**Work instructions**
Retype the records in full, and please keep the pictures out of the copy.
(Beginning of Working data)
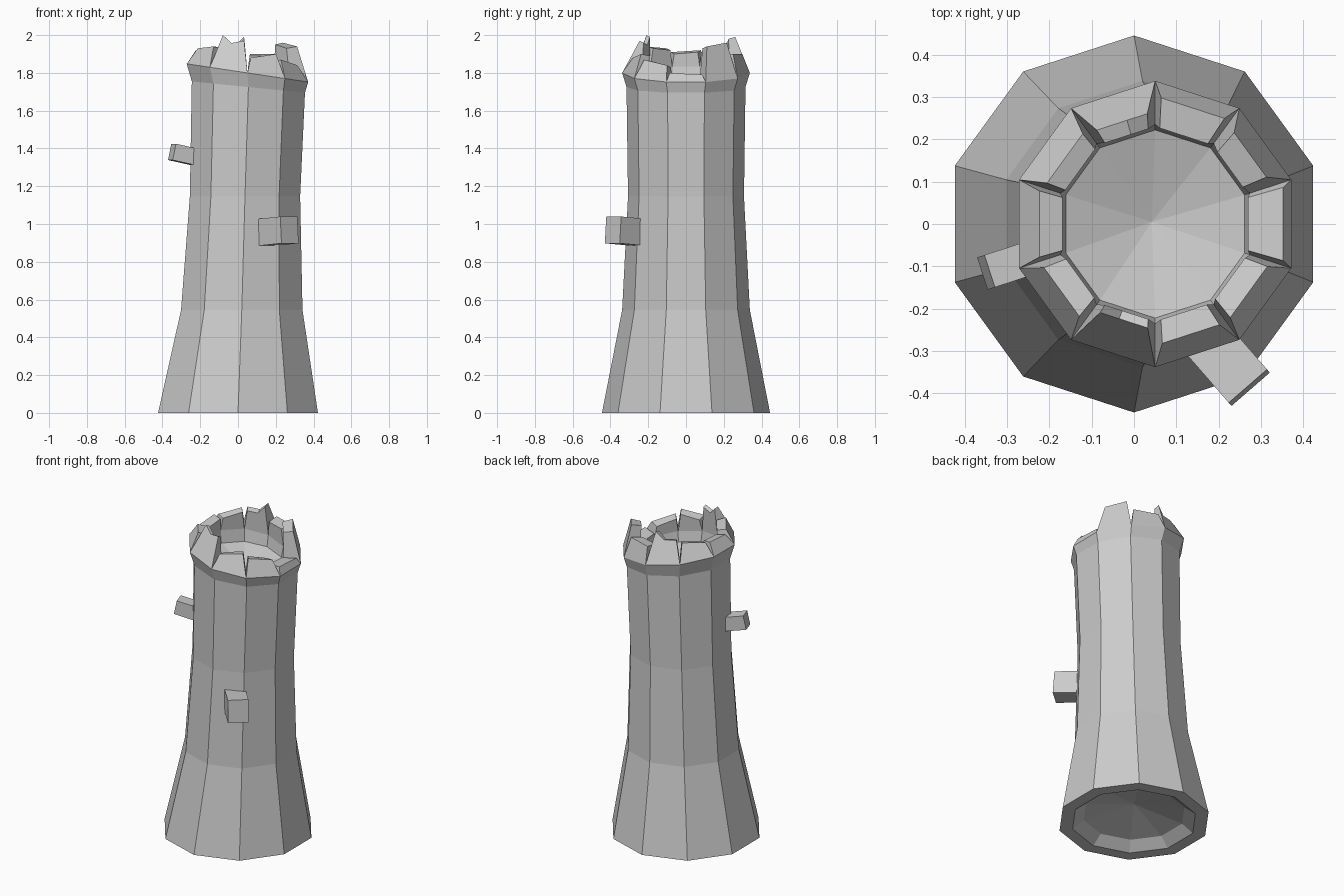
import bpy, bmesh, math
from mathutils import Vector, Matrix

cube = bpy.data.objects.get("Cube")
if cube:
    bpy.data.objects.remove(cube)

stone = bpy.data.materials.new("grey_stone")
stone.use_nodes = True
stone.diffuse_color = (0.6, 0.6, 0.6, 1)
stone.node_tree.nodes["Principled BSDF"].inputs["Base Color"].default_value = (0.6, 0.6, 0.6, 1)

SIDES = 10


def finish(bm, name):
    bmesh.ops.recalc_face_normals(bm, faces=bm.faces[:])
    mesh = bpy.data.meshes.new(name)
    bm.to_mesh(mesh)
    bm.free()
    mesh.materials.append(stone)
    obj = bpy.data.objects.new(name, mesh)
    bpy.context.collection.objects.link(obj)
    return obj


def ring(bm, r, cx, z, tilt=0.0):
    """Ten-sided ring, clockwise from the back, dipping toward +x by tilt."""
    verts = []
    for k in range(SIDES):
        a = math.pi / 2 - k * math.tau / SIDES
        x = r * math.cos(a)
        verts.append(bm.verts.new((cx + x, r * math.sin(a), z - tilt * x)))
    return verts


def bridge(bm, low, high):
    return [bm.faces.new((low[k], low[(k + 1) % SIDES], high[(k + 1) % SIDES], high[k]))
            for k in range(SIDES)]


def fan(bm, edge, centre):
    tip = bm.verts.new(centre)
    for k in range(SIDES):
        bm.faces.new((edge[k], edge[(k + 1) % SIDES], tip))


# Tower shell: hollow foot, leaning flared wall, sunken roof floor
bm = bmesh.new()
profile = [
    (0.30, 0.0, 0.05, 0.0),
    (0.367, 0.0, 0.0, 0.0),
    (0.445, 0.0, 0.0, 0.0),
    (0.338, 0.02, 0.545, 0.0),
    (0.307, 0.037, 1.145, 0.0),
    (0.315, 0.055, 1.725, 0.1),
    (0.338, 0.05, 1.80, 0.15),
    (0.235, 0.05, 1.80, 0.15),
    (0.222, 0.05, 1.73, 0.12),
]
rings = [ring(bm, *p) for p in profile]
bands = [bridge(bm, a, b) for a, b in zip(rings, rings[1:])]
fan(bm, rings[0], (0, 0, 0.115))
fan(bm, rings[-1], (0.042, 0.005, 1.67))

# Broken battlements: height at each end, outer lean, tangential shrink
merlons = [
    (1.90, 1.90, 0.035, 0.08),
    (1.96, 1.94, 0.045, 0.14),
    (1.79, 1.80, 0.02, 0.06),
    (1.84, 1.87, 0.05, 0.08),
    (1.90, 1.88, 0.05, 0.10),
    (1.97, 2.00, 0.085, 0.12),
    (1.94, 1.93, 0.05, 0.10),
    (1.91, 1.92, 0.05, 0.06),
    (1.92, 1.94, 0.06, 0.08),
    (1.95, 1.99, 0.07, 0.12),
]
axis = Vector((0.05, 0, 0))
for k, (z0, z1, lean, shrink) in enumerate(merlons):
    n = (k + 1) % SIDES
    base = [rings[6][k], rings[6][n], rings[7][n], rings[7][k]]
    bm.faces.remove(bands[6][k])
    top = []
    for i, v in enumerate(base):
        mate = base[(1, 0, 3, 2)[i]]
        p = v.co.lerp(mate.co, shrink)
        out = Vector((p.x, p.y, 0)) - axis
        p -= out.normalized() * (lean if i < 2 else 0.005)
        p.z = (z0, z1, z1, z0)[i] - (0 if i < 2 else 0.01)
        top.append(bm.verts.new(p))
    if lean > 0.065:
        # Tall blocks have a chipped notch in the crest
        mids = []
        for a, b in ((0, 1), (3, 2)):
            m = top[a].co.lerp(top[b].co, 0.6)
            m.z -= 0.03
            mids.append(bm.verts.new(m))
        bm.faces.new((base[0], base[1], top[1], mids[0], top[0]))
        bm.faces.new((base[2], base[3], top[3], mids[1], top[2]))
        bm.faces.new((top[0], mids[0], mids[1], top[3]))
        bm.faces.new((mids[0], top[1], top[2], mids[1]))
        ends = (1, 3)
    else:
        bm.faces.new(top)
        ends = range(4)
    for i in ends:
        j = (i + 1) % 4
        bm.faces.new((base[i], base[j], top[j], top[i]))
finish(bm, "tower")


# Loose bricks jutting from the wall
def brick(name, centre, size, turn, pitch):
    b = bmesh.new()
    bmesh.ops.create_cube(b, size=1)
    bmesh.ops.transform(b, verts=b.verts[:], matrix=(
        Matrix.Translation(centre)
        @ Matrix.Rotation(math.radians(turn), 4, "Z")
        @ Matrix.Rotation(math.radians(pitch), 4, "Y")
        @ Matrix.Diagonal((*size, 1))))
    return finish(b, name)


brick("upper_brick", (-0.275, -0.09, 1.365), (0.16, 0.08, 0.088), 198, -12)
brick("lower_brick", (0.21, -0.315, 0.962), (0.19, 0.12, 0.142), -49, -4)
(End of Working data)
**Result of this task**
import bpy, bmesh, math
from mathutils import Vector, Matrix

cube = bpy.data.objects.get("Cube")
if cube:
    bpy.data.objects.remove(cube)

stone = bpy.data.materials.new("grey_stone")
stone.use_nodes = True
stone.diffuse_color = (0.6, 0.6, 0.6, 1)
stone.node_tree.nodes["Principled BSDF"].inputs["Base Color"].default_value = (0.6, 0.6, 0.6, 1)

SIDES = 10


def finish(bm, name):
    bmesh.ops.recalc_face_normals(bm, faces=bm.faces[:])
    mesh = bpy.data.meshes.new(name)
    bm.to_mesh(mesh)
    bm.free()
    mesh.materials.append(stone)
    obj = bpy.data.objects.new(name, mesh)
    bpy.context.collection.objects.link(obj)
    return obj


def ring(bm, r, cx, z, tilt=0.0):
    """Ten-sided ring, clockwise from the back, dipping toward +x by tilt."""
    verts = []
    for k in range(SIDES):
        a = math.pi / 2 - k * math.tau / SIDES
        x = r * math.cos(a)
        verts.append(bm.verts.new((cx + x, r * math.sin(a), z - tilt * x)))
    return verts


def bridge(bm, low, high):
    return [bm.faces.new((low[k], low[(k + 1) % SIDES], high[(k + 1) % SIDES], high[k]))
            for k in range(SIDES)]


def fan(bm, edge, centre):
    tip = bm.verts.new(centre)
    for k in range(SIDES):
        bm.faces.new((edge[k], edge[(k + 1) % SIDES], tip))


# Tower shell: hollow foot, leaning flared wall, sunken roof floor
bm = bmesh.new()
profile = [
    (0.30, 0.0, 0.05, 0.0),
    (0.367, 0.0, 0.0, 0.0),
    (0.445, 0.0, 0.0, 0.0),
    (0.338, 0.02, 0.545, 0.0),
    (0.307, 0.037, 1.145, 0.0),
    (0.315, 0.055, 1.725, 0.1),
    (0.338, 0.05, 1.80, 0.15),
    (0.235, 0.05, 1.80, 0.15),
    (0.222, 0.05, 1.73, 0.12),
]
rings = [ring(bm, *p) for p in profile]
bands = [bridge(bm, a, b) for a, b in zip(rings, rings[1:])]
fan(bm, rings[0], (0, 0, 0.115))
fan(bm, rings[-1], (0.042, 0.005, 1.67))

# Broken battlements: height at each end, outer lean, tangential shrink
merlons = [
    (1.90, 1.90, 0.035, 0.08),
    (1.96, 1.94, 0.045, 0.14),
    (1.79, 1.80, 0.02, 0.06),
    (1.84, 1.87, 0.05, 0.08),
    (1.90, 1.88, 0.05, 0.10),
    (1.97, 2.00, 0.085, 0.12),
    (1.94, 1.93, 0.05, 0.10),
    (1.91, 1.92, 0.05, 0.06),
    (1.92, 1.94, 0.06, 0.08),
    (1.95, 1.99, 0.07, 0.12),
]
axis = Vector((0.05, 0, 0))
for k, (z0, z1, lean, shrink) in enumerate(merlons):
    n = (k + 1) % SIDES
    base = [rings[6][k], rings[6][n], rings[7][n], rings[7][k]]
    bm.faces.remove(bands[6][k])
    top = []
    for i, v in enumerate(base):
        mate = base[(1, 0, 3, 2)[i]]
        p = v.co.lerp(mate.co, shrink)
        out = Vector((p.x, p.y, 0)) - axis
        p -= out.normalized() * (lean if i < 2 else 0.005)
        p.z = (z0, z1, z1, z0)[i] - (0 if i < 2 else 0.01)
        top.append(bm.verts.new(p))
    if lean > 0.065:
        # Tall blocks have a chipped notch in the crest
        mids = []
        for a, b in ((0, 1), (3, 2)):
            m = top[a].co.lerp(top[b].co, 0.6)
            m.z -= 0.03
            mids.append(bm.verts.new(m))
        bm.faces.new((base[0], base[1], top[1], mids[0], top[0]))
        bm.faces.new((base[2], base[3], top[3], mids[1], top[2]))
        bm.faces.new((top[0], mids[0], mids[1], top[3]))
        bm.faces.new((mids[0], top[1], top[2], mids[1]))
        ends = (1, 3)
    else:
        bm.faces.new(top)
        ends = range(4)
    for i in ends:
        j = (i + 1) % 4
        bm.faces.new((base[i], base[j], top[j], top[i]))
finish(bm, "tower")


# Loose bricks jutting from the wall
def brick(name, centre, size, turn, pitch):
    b = bmesh.new()
    bmesh.ops.create_cube(b, size=1)
    bmesh.ops.transform(b, verts=b.verts[:], matrix=(
        Matrix.Translation(centre)
        @ Matrix.Rotation(math.radians(turn), 4, "Z")
        @ Matrix.Rotation(math.radians(pitch), 4, "Y")
        @ Matrix.Diagonal((*size, 1))))
    return finish(b, name)


brick("upper_brick", (-0.275, -0.09, 1.365), (0.16, 0.08, 0.088), 198, -12)
brick("lower_brick", (0.21, -0.315, 0.962), (0.19, 0.12, 0.142), -49, -4)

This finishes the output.